Data records below:
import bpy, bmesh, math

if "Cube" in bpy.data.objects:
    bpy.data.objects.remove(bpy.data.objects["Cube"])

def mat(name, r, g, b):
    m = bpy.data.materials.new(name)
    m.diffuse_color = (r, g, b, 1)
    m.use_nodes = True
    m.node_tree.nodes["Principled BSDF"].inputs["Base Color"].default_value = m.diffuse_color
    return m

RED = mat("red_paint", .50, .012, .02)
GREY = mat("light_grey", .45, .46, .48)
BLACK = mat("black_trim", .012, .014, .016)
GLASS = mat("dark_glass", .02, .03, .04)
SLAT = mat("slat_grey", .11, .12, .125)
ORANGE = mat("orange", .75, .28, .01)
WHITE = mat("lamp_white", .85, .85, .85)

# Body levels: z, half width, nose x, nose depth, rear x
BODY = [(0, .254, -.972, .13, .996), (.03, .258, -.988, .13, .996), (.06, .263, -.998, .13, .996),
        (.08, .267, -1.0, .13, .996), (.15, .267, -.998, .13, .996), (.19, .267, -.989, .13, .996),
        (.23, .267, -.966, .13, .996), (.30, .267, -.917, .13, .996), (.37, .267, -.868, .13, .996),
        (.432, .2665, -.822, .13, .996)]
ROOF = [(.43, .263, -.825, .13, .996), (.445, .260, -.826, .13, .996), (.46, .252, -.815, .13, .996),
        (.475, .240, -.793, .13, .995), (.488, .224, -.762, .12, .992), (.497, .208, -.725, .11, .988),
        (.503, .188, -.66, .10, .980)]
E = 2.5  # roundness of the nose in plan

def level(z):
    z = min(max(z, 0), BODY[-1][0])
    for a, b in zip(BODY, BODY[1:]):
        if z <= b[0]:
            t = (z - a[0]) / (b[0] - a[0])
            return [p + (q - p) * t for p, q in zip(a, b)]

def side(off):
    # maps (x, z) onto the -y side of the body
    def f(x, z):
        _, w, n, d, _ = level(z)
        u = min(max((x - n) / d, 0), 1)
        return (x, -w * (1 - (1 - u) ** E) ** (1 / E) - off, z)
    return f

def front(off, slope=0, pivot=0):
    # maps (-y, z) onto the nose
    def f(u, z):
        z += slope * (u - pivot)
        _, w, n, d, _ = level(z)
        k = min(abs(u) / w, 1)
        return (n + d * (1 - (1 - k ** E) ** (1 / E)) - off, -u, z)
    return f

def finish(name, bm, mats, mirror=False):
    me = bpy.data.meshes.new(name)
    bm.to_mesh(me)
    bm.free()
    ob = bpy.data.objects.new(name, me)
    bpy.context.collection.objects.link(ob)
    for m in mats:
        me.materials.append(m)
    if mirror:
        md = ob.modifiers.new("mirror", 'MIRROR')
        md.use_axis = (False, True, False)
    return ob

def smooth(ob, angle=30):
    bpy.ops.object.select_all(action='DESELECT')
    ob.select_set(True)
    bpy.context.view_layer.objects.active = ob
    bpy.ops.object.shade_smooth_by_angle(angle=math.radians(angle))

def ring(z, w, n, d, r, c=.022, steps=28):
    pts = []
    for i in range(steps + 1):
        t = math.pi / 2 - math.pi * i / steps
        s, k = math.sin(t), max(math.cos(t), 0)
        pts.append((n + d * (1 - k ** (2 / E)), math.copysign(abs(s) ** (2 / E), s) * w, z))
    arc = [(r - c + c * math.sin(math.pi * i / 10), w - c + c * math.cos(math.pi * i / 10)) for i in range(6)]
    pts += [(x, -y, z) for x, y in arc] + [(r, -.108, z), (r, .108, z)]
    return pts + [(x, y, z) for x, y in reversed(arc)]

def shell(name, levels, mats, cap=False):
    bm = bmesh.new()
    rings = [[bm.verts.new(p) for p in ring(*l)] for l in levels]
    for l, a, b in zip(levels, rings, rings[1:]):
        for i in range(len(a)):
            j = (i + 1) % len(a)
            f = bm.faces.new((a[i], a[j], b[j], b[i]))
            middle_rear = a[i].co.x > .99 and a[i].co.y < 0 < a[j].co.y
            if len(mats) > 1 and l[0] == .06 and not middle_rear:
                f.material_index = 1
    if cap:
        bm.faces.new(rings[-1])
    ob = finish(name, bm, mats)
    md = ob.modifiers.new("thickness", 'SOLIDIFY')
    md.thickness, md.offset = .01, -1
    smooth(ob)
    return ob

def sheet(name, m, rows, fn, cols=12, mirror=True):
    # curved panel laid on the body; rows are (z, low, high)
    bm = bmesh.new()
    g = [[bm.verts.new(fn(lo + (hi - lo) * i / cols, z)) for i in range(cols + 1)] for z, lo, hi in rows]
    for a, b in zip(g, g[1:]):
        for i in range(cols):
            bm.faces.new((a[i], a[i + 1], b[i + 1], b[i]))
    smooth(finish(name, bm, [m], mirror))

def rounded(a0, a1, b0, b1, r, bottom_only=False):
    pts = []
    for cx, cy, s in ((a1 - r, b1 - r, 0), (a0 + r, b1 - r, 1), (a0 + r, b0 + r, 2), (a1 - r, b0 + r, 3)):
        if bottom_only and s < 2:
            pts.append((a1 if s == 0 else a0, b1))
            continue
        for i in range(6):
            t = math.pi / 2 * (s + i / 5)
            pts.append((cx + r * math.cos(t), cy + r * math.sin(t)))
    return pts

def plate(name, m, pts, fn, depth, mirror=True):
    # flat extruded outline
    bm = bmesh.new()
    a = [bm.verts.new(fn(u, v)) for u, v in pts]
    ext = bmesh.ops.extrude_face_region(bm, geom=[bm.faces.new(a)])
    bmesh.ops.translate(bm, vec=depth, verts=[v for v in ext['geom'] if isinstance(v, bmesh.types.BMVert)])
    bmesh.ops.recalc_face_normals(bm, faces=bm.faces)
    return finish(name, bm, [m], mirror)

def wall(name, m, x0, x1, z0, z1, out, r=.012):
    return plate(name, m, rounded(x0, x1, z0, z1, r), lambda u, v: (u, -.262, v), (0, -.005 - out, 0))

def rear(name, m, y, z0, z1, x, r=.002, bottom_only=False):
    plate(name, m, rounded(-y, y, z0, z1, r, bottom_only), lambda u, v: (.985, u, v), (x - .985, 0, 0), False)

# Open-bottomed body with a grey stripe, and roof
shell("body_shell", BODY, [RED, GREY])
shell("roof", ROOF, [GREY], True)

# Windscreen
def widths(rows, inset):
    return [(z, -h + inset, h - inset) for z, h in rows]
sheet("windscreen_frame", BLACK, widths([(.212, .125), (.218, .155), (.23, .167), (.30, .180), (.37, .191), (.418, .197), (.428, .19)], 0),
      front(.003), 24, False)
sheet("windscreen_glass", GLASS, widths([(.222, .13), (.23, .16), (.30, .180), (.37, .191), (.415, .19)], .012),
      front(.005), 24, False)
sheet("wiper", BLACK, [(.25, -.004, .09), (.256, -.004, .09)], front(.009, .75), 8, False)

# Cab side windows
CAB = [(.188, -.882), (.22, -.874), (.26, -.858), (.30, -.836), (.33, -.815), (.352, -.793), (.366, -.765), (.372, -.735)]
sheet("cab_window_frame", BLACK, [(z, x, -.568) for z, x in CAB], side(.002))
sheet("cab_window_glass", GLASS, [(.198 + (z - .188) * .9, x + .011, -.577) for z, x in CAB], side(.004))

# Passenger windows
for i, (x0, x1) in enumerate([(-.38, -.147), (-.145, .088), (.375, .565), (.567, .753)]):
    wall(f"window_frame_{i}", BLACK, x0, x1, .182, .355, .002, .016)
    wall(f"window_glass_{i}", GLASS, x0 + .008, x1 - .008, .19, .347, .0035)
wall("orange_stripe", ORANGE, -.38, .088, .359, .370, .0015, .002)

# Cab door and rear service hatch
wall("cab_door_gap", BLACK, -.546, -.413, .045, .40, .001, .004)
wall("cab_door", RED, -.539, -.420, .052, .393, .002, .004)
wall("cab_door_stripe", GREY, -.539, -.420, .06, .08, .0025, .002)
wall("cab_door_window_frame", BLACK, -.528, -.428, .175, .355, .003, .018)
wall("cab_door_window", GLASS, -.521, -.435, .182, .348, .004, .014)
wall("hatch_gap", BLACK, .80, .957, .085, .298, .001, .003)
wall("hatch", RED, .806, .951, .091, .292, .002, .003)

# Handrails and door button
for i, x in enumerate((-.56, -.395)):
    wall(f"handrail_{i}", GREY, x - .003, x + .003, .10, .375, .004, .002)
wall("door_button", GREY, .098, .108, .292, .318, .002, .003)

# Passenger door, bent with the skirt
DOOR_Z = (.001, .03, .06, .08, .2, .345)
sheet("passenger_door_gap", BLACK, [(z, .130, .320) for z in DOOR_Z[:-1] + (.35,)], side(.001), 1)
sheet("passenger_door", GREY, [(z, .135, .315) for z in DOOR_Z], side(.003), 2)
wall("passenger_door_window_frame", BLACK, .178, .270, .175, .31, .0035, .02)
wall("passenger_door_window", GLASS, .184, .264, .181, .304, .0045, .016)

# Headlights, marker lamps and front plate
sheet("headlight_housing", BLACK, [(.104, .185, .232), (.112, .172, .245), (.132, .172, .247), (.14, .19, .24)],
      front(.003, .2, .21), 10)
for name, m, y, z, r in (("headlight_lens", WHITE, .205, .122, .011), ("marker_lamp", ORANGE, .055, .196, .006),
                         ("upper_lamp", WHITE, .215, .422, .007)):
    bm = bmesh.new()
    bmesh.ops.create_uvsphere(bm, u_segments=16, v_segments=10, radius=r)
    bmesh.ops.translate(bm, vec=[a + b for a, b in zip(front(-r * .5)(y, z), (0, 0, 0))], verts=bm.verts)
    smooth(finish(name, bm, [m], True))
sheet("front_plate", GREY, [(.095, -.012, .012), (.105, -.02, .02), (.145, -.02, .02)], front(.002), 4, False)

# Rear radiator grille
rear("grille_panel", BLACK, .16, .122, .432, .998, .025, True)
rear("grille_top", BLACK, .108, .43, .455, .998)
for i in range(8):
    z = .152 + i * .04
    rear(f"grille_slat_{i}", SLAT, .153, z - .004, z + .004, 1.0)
End of Data records.
- **What you will do**
The answer must be the number of lines in the records where the string "mirror" is found, stated alone.

- **Your response**
7